of Scotland is personally cognisant of the fact, that, on Hogmanay, or the
evening before New Year's day, among those who observe old customs, a table is
spread, and that while buns and other dainties are provided by those who can
afford them, oat cakes and cheese are brought forth among those who never see
oat cakes but on this occasion, and that strong drink forms an essential
article of the provision." (Alexander Hislop, The Two Babylons,
According to the Jewish Encyclopedia, (p.545), Gad was known to the
Jews of the Talmudic era:
"Gad, the god of fortune, is frequently invoked in Talmudic (magic) formulas
of good will and wishes; for instance, in Shab. 67b ("Gad eno ella leshon
'abodat kokabim"; comp. Targ. Pseudo-Jonathan to Gen. xx. 10, 11). The name is
often synonymous with "luck" (Yer. Ned. iv. 38d; Yer. Shab. xvi. 15d). Gad is
the patron saint of a locality, a mountain (Hul. 40a), of an idol (Gen. R.
lxiv.), a house, or the world (Gen. R. lxxi.). Hence "luck" may also be bad
(Eccl. R. vii. 26). A couch or bed for this god of fortune is referred to in
That the word "god" derives from Gad is disputable but plausible. Online
etymology dictionaries such as http://www.etymonline.com/index.php?l=g&p=7 suggest a
derivation from a verb "to our out a libation" as in the drink offering in
the verse above. So perhaps "god" is a pagan word for "the God", but it is
a bit like the issue in Arabic where Allah is simply the Arabic for God and
the Arabic equivalent of one of the Hebrew words used for God.
God can redeem words though names are important to biblical thought and should
be used with respect. The important thing is to treat YHVH as God,
whether the names ’El, ’Elohîm, Lord, God, etc have
alternative connotations or not.
[For further reading see Keil and Delitzsch, Commentary on the Old
Testament, on Isaiah 65:11]

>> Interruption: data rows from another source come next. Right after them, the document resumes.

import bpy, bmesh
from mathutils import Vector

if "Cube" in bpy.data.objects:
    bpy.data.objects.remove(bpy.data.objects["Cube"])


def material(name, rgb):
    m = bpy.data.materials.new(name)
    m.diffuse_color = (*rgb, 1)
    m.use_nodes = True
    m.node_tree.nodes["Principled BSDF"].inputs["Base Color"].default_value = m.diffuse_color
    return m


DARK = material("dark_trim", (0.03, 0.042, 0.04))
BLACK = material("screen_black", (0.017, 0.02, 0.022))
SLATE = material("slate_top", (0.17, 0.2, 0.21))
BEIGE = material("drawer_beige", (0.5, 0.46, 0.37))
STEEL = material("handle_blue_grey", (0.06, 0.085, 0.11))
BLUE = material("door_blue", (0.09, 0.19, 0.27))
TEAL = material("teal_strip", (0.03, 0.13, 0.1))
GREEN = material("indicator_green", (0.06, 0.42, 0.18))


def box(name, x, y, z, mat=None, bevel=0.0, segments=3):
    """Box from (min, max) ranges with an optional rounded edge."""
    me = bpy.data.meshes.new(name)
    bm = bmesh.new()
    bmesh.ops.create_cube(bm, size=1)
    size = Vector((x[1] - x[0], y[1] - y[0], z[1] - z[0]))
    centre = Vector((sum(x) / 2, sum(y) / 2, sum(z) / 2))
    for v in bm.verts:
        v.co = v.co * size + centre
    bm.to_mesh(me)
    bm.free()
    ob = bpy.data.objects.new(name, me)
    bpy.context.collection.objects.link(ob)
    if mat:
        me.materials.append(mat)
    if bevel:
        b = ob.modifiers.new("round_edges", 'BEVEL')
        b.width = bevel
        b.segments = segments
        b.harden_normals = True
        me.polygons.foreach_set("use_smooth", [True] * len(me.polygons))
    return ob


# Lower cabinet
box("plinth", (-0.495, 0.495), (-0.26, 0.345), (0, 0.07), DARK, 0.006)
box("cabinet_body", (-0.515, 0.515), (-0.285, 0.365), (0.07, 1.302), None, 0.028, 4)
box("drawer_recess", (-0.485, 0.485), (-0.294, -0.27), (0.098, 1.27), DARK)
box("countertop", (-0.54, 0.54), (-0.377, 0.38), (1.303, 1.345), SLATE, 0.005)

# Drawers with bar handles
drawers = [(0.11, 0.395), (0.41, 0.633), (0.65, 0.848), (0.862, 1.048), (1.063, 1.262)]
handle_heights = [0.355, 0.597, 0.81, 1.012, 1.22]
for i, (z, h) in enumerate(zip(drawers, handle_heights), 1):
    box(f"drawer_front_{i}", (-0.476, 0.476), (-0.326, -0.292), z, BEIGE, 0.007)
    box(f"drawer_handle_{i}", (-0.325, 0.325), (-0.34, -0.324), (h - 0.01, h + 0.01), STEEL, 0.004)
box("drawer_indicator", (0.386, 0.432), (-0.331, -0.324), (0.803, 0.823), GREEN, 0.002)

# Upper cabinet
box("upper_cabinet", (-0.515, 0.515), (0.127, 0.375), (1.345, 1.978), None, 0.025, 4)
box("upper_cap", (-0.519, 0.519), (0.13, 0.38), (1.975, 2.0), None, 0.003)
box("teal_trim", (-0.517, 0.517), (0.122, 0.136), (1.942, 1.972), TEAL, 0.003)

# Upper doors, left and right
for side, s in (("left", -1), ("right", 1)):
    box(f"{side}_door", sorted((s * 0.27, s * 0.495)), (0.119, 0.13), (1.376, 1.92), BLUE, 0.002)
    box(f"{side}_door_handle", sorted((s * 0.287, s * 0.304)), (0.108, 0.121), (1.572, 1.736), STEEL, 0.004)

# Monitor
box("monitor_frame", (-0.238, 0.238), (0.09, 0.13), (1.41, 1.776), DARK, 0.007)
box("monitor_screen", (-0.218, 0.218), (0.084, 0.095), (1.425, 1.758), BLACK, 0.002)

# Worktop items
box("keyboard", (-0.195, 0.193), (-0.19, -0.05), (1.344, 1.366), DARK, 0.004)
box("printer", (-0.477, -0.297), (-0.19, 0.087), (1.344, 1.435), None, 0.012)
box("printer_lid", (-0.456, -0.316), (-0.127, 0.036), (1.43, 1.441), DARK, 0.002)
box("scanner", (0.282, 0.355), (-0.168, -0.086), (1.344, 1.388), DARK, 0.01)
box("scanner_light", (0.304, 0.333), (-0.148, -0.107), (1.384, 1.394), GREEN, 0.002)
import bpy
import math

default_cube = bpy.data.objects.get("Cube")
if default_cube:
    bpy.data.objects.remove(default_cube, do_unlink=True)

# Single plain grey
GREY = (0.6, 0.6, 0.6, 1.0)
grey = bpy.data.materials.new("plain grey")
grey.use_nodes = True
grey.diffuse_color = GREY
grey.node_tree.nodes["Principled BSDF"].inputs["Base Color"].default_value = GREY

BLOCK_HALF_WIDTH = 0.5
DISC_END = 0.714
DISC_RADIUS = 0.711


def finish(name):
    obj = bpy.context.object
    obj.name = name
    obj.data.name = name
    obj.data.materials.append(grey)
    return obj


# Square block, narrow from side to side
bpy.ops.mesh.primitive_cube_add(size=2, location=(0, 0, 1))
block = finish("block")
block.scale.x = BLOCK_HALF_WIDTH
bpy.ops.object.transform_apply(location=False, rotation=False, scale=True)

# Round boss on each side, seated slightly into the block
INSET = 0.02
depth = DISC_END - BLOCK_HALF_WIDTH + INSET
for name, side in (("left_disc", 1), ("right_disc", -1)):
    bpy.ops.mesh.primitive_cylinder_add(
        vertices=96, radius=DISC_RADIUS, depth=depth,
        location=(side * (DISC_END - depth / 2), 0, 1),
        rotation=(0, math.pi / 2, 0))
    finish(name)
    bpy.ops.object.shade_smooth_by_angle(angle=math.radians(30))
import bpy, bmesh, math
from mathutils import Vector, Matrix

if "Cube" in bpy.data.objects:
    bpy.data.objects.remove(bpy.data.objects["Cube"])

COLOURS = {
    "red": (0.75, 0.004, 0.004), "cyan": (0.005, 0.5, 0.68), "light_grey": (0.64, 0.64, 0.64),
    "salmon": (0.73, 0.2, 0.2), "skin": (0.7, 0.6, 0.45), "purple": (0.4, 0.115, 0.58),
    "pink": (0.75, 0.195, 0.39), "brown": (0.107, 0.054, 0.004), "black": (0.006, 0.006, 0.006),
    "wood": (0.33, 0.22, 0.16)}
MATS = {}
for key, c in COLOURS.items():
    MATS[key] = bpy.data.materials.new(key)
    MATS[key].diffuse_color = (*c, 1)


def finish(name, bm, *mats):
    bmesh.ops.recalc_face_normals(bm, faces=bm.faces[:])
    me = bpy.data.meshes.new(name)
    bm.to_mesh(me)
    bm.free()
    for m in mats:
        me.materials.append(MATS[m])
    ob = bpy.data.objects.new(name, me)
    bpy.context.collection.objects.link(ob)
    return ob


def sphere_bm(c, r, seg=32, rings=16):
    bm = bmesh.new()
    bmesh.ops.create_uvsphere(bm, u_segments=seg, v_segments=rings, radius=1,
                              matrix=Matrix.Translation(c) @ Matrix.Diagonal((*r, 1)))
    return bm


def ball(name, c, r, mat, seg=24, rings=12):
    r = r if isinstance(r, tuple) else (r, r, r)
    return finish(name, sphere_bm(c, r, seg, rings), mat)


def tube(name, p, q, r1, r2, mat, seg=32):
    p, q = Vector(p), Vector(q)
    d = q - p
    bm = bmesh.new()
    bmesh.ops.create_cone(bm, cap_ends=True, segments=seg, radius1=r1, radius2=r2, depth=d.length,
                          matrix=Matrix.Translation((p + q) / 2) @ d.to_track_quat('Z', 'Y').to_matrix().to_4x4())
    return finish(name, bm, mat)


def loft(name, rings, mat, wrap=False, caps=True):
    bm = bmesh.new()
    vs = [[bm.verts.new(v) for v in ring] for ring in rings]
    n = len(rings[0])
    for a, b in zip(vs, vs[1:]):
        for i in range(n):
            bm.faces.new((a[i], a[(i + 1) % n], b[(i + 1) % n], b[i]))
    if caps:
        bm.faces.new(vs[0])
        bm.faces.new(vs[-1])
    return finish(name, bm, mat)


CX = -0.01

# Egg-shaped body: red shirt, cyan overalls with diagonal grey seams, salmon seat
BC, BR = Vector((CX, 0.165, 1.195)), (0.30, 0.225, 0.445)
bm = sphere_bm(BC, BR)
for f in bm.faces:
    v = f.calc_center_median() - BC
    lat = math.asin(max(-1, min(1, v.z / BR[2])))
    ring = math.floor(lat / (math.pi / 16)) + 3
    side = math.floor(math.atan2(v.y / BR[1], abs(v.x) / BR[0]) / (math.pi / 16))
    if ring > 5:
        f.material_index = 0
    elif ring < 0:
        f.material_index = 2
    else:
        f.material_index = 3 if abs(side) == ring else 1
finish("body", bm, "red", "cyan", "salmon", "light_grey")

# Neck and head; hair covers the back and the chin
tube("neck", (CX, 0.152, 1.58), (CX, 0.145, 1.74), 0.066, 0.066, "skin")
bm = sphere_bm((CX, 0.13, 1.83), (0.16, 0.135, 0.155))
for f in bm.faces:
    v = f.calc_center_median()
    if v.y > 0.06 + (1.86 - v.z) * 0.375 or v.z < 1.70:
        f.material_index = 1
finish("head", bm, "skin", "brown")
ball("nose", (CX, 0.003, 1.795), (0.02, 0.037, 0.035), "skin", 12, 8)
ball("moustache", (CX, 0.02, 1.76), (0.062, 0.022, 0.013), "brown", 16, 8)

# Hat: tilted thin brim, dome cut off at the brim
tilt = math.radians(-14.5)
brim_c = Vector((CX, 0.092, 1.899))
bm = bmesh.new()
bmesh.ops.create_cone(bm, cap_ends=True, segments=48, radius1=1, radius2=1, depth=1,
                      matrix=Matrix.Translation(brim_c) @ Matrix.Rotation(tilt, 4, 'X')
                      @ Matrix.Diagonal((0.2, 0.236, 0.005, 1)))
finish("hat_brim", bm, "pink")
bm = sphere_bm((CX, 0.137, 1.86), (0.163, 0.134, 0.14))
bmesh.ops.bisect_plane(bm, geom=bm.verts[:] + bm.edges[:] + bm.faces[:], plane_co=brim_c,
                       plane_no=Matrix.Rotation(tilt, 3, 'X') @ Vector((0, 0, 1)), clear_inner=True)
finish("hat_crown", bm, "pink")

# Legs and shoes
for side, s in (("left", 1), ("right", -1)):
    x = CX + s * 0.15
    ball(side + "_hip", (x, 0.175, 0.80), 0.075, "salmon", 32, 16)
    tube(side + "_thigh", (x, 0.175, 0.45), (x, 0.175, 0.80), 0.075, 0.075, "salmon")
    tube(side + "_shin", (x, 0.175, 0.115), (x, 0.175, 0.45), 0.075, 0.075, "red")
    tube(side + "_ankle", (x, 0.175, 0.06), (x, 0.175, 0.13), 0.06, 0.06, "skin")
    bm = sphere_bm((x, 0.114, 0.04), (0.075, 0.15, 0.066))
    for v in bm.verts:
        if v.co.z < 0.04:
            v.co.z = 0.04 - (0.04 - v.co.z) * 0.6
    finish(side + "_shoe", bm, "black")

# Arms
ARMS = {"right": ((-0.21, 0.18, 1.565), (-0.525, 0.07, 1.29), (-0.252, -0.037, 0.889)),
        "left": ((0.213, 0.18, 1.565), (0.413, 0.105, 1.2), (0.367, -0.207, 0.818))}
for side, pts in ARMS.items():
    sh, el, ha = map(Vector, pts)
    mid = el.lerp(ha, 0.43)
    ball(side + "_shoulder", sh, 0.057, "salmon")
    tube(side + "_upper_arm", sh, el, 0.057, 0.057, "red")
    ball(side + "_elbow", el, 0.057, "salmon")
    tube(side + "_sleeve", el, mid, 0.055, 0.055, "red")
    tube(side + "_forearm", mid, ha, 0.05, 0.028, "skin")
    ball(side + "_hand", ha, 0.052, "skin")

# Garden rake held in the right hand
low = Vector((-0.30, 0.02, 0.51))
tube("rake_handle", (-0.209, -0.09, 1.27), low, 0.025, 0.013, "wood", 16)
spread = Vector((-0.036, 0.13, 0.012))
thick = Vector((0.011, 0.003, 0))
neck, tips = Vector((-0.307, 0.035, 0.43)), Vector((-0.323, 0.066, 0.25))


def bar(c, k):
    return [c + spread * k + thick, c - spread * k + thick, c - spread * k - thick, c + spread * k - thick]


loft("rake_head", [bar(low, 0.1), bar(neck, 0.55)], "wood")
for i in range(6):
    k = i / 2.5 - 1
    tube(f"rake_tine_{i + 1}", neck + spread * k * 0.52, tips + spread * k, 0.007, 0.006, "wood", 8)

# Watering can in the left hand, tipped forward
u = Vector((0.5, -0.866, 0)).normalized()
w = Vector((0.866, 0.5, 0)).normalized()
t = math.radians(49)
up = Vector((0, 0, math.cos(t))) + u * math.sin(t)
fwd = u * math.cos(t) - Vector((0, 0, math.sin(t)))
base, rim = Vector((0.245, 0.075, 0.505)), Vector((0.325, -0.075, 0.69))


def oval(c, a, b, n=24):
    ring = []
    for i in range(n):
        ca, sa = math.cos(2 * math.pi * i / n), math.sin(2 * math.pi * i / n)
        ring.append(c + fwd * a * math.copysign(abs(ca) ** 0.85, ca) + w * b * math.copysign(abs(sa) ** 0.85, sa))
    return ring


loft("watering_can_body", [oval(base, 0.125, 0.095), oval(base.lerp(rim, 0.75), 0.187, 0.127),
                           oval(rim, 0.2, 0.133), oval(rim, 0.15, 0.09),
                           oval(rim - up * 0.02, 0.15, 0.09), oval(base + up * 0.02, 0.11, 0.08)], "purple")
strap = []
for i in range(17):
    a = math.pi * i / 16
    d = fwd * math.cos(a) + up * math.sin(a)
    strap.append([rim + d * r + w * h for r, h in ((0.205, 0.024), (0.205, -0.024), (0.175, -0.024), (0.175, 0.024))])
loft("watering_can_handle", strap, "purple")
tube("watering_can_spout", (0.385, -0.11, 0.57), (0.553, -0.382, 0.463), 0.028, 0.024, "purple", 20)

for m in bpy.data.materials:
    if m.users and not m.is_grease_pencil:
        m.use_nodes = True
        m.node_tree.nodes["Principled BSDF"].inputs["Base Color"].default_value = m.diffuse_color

'Difficult Sayings' Copyright 2002-2018 © Jonathan Went. 'Difficult Sayings' articles may be reproduced in whole under the following provisions: 1) A proper credit must be given to the author at the end of each story, along with a link to http://www.studylight.org/col/ds/ 2) 'Difficult Sayings' content may not be arranged or "mirrored" as a competitive online service.